Misadventure marks the fifth solo album by Rick Shaffer and he's back in the garage again, with some of his best songs, performance and production to date.  The ragged edges, room echo, distortion, great hooks, and underlying menace are right in place for some compelling tension and adrenaline drenched garage blues.

The usual suspects, Boo Boo, Leon and Les are once again on board, but this time augmented by Detroit musicians, Anna Burne, Del Robinson, and newcomer, Teddy "Boy" Rixon, all adding their unique contribution to create a modern garage sound, with all its "sonic impurities."  The energy and fury of the sessions produced some "troublemaking racket" worthy of its primitive roots, and is hip shaking enough to keep any house party rocking.

The overall themes concern personal truth's, the cost of blind faith, and the acceptance, not dread, of the sinister undercurrent knocking on your front door.

The production and sound reflect a lean mid-sixties early Stones and Link Wray, mashed with a Shadows Of Knight, and The Chocolate Watchband trashy garage rock sound.  The sound alternates the garage rock, with thick fuzzed-out garage blues, combined with the atmospherics of a Phil Specter / Joe Meek production vibe in its percussion and layered vocal treatment, creating an exciting loud, dirty and menacing sound.

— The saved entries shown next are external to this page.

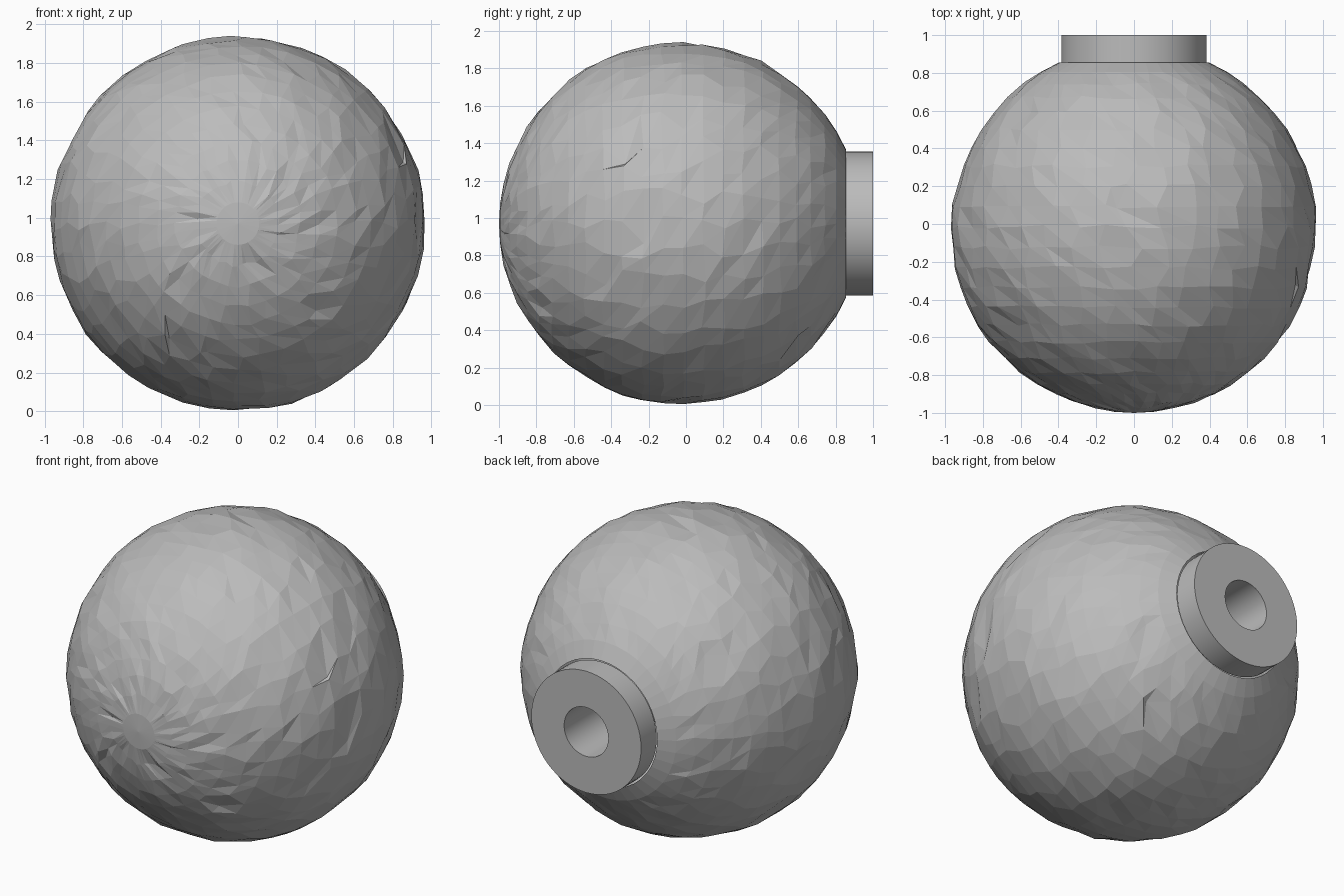
import bpy, bmesh, math, random
from mathutils import Vector

if "Cube" in bpy.data.objects:
    bpy.data.objects.remove(bpy.data.objects["Cube"])

random.seed(7)
CENTRE = Vector((0, -0.03, 0.97))
R = 0.97

grey = bpy.data.materials.new("plain grey")
grey.diffuse_color = (0.5, 0.5, 0.5, 1)
grey.use_nodes = True
grey.node_tree.nodes["Principled BSDF"].inputs["Base Color"].default_value = grey.diffuse_color


def lathe(name, profile, segs, tweak=None):
    """Revolve (radius, y) points around the y axis; radius 0 makes a pole."""
    bm = bmesh.new()
    rows = []
    for i, (r, y) in enumerate(profile):
        row = []
        for k in range(1 if r == 0 else segs):
            a = 2 * math.pi * k / segs
            if tweak and r:
                rr, yy, a = tweak(i, r, y, a)
            else:
                rr, yy = r, y
            row.append(bm.verts.new((rr * math.cos(a), yy, CENTRE.z + rr * math.sin(a))))
        rows.append(row)
    for a, b in zip(rows, rows[1:]):
        for k in range(segs):
            n = (k + 1) % segs
            quad = [a[k % len(a)], a[n % len(a)], b[n % len(b)], b[k % len(b)]]
            bm_face = list(dict.fromkeys(quad))
            if len(bm_face) == 4 and tweak:
                bm.faces.new((quad[0], quad[1], quad[2]))
                bm.faces.new((quad[0], quad[2], quad[3]))
            else:
                bm.faces.new(bm_face)
    bmesh.ops.recalc_face_normals(bm, faces=bm.faces)
    mesh = bpy.data.meshes.new(name)
    bm.to_mesh(mesh)
    bm.free()
    obj = bpy.data.objects.new(name, mesh)
    mesh.materials.append(grey)
    bpy.context.collection.objects.link(obj)
    return obj


# crumpled ball, from the front pole to the neck
SEGS, ROWS = 40, 24
end = math.acos(-(0.855 - CENTRE.y) / R)
ball_profile = [(R * math.sin(end * i / ROWS), CENTRE.y - R * math.cos(end * i / ROWS))
                for i in range(ROWS + 1)]
ball_profile[0] = (0, CENTRE.y - R)


def crumple(i, r, y, a):
    # keep the front cap and the collar under the neck regular
    if i < 2 or i > ROWS - 2:
        return r, y, a
    scale = 1 + random.uniform(-0.009, 0.004)
    shift = random.uniform(-0.3, 0.3) * 2 * math.pi / SEGS
    if random.random() < 0.03:      # occasional sharp crease
        scale -= 0.012
        shift *= 2.5
    slide = random.uniform(-0.012, 0.012)
    t = math.atan2(r, CENTRE.y - y) + slide
    return R * scale * math.sin(t), CENTRE.y - R * scale * math.cos(t), a + shift


lathe("crumpled_ball", ball_profile, SEGS, crumple)

# round neck with a blind bore
neck = lathe("neck", [(0.385, 0.845), (0.385, 1.0), (0.155, 1.0), (0.155, 0.45), (0, 0.45)], 64)
bpy.ops.object.select_all(action='DESELECT')
neck.select_set(True)
bpy.context.view_layer.objects.active = neck
bpy.ops.object.shade_smooth_by_angle(angle=math.radians(30))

“Fooling Me” is a pile-driver, real classic opener.  Raw, loud, blazing minimalist guitar, a blues vocal narrative of druggy, surreal imagery, delivered short, sweet and to the point.  While songs like "Help Me Now," "Commotion," "Out Of Time," and "Gone Gone Gone" are what you'd expect from Shaffer's garage sound.  But, they’re expanded in this production, with more focus on background vocals, and stronger song and guitar hooks.  This album's low-tech wallop is brutal and reaches full flower in tracks, "Some Say," "Turn It Up," "Listen Now," and the passionate roar of "Falling Down," is a slice of 70's Lou Reed and Bowie glam rock, pure and simple.

The foot does not come off the gas for one-second, but keeps the party moving, with mid-sixties British blues-rock, in the tracks, "To The Top" and "Get It."  Both tracks are beautiful snippets of the best R&B sounds of the early Stones, and Pretty Things.  Shaffer reveals himself as a pretty solid singer, and his own raw power vocals make for a quirky appeal.

The album closer, "Another High," sounds akin to Iggy Pop's, The Idiot, careening in flat-out distortion and driving percussion, dipped in a textural atmospheric palette to create a super fuzz modern garage sound. The music sounds like a dark, dense jam, and the bleakness, not just lyrically, but sonically, feels so menacing and confined that Shaffer's vocals are buried deep in the mix, screaming to deliver his sermon of the day.

Misadventure is a well-crafted "magical noise" of garage blues, by an artist who will never give up his vision, regardless of where it takes him.